## Your task
Only the lines below starting at the one containing "angles = [turn" and ending at the one containing "bm.to_mesh(mesh)" belong in the answer, each copied exactly.

(Saved entries)
BEGIN

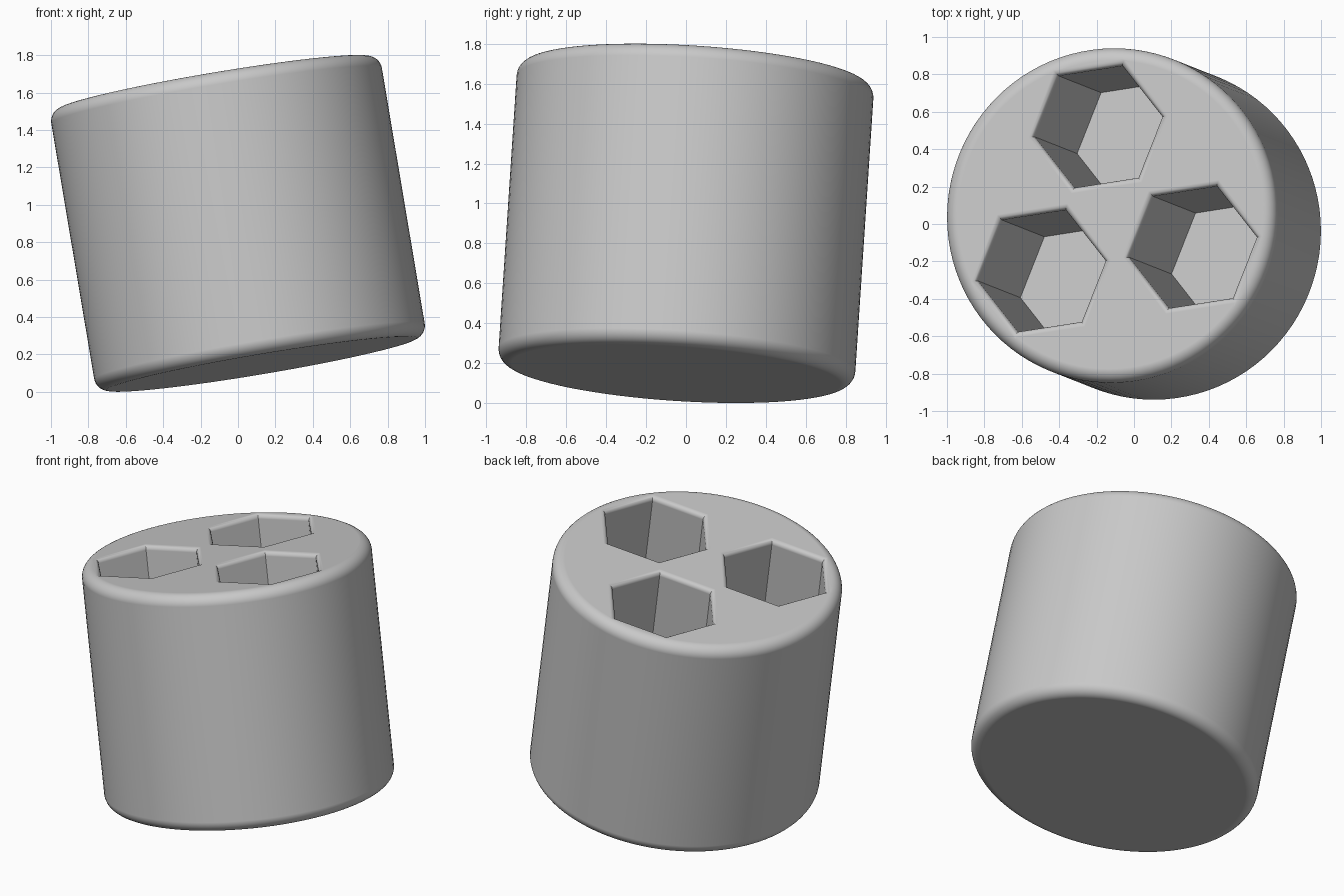
import bpy
import bmesh
from math import cos, sin, pi, radians
from mathutils import Vector

RADIUS, HEIGHT, ROUND = 0.896, 1.53, 0.07      # outer body
HEX, LIP, DEPTH = 0.35, 0.03, 1.4              # pockets
POCKET_OFFSET, POCKET_ANGLE = 0.478, 98.5
AXIS = Vector((-0.165, 0.065, 0.984))
TOP = HEIGHT / 2

if "Cube" in bpy.data.objects:
    bpy.data.objects.remove(bpy.data.objects["Cube"])


def loft(name, profile, sides, turn=0.0, centre=(0, 0)):
    """Stack regular polygons of (radius, height) and cap both ends."""
    bm = bmesh.new()
    rings = []
    for r, z in profile:
        angles = [turn + 2 * pi * i / sides for i in range(sides)]
        rings.append([bm.verts.new((centre[0] + r * cos(a), centre[1] + r * sin(a), z))
                      for a in angles])
    for low, high in zip(rings, rings[1:]):
        for i in range(sides):
            j = (i + 1) % sides
            bm.faces.new((low[i], low[j], high[j], high[i]))
    bm.faces.new(rings[0][::-1])
    bm.faces.new(rings[-1])
    mesh = bpy.data.meshes.new(name)
    bm.to_mesh(mesh)
    bm.free()
    obj = bpy.data.objects.new(name, mesh)
    bpy.context.collection.objects.link(obj)
    return obj


def quarter(steps):
    return [pi / 2 * i / steps for i in range(steps + 1)]


# Body: cylinder with rounded rims at both ends
upper = [(RADIUS - ROUND + ROUND * cos(a), TOP - ROUND + ROUND * sin(a)) for a in quarter(8)]
lower = [(r, -z) for r, z in reversed(upper)]
body = loft("cylinder_block", lower + upper, 96)

grey = bpy.data.materials.new("plain grey")
grey.use_nodes = True
colour = (0.58, 0.58, 0.58, 1)
grey.diffuse_color = colour
grey.node_tree.nodes["Principled BSDF"].inputs["Base Color"].default_value = colour
body.data.materials.append(grey)

bpy.context.view_layer.objects.active = body
body.select_set(True)

# Three hexagonal blind pockets with softly flared lips
flare = [(HEX + LIP / cos(pi / 6) * (1 - cos(a)), TOP - LIP + LIP * sin(a)) for a in quarter(6)]
pocket = [(HEX, TOP - DEPTH)] + flare + [(flare[-1][0], TOP + 0.1)]
for k in range(3):
    a = radians(POCKET_ANGLE + 120 * k)
    centre = (POCKET_OFFSET * cos(a), POCKET_OFFSET * sin(a))
    cutter = loft("pocket_cutter", pocket, 6, radians(POCKET_ANGLE + 30), centre)
    cutter.data.materials.append(grey)
    cutter.hide_render = True
    cut = body.modifiers.new("pocket", 'BOOLEAN')
    cut.operation = 'DIFFERENCE'
    cut.solver = 'EXACT'
    cut.object = cutter
    bpy.ops.object.modifier_apply(modifier=cut.name)
    bpy.data.objects.remove(cutter)

# Smooth rims and walls, crisp pocket corners
bpy.ops.object.shade_smooth_by_angle(angle=radians(30))
weighted = body.modifiers.new("flat_caps", 'WEIGHTED_NORMAL')
weighted.keep_sharp = True

# Lean the block on its axis, resting on the ground
turn = Vector((0, 0, 1)).rotation_difference(AXIS.normalized())
body.rotation_mode = 'QUATERNION'
body.rotation_quaternion = turn
body.location.z = -min((turn @ v.co).z for v in body.data.vertices)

END

## Output for this task
        angles = [turn + 2 * pi * i / sides for i in range(sides)]
        rings.append([bm.verts.new((centre[0] + r * cos(a), centre[1] + r * sin(a), z))
                      for a in angles])
    for low, high in zip(rings, rings[1:]):
        for i in range(sides):
            j = (i + 1) % sides
            bm.faces.new((low[i], low[j], high[j], high[i]))
    bm.faces.new(rings[0][::-1])
    bm.faces.new(rings[-1])
    mesh = bpy.data.meshes.new(name)
    bm.to_mesh(mesh)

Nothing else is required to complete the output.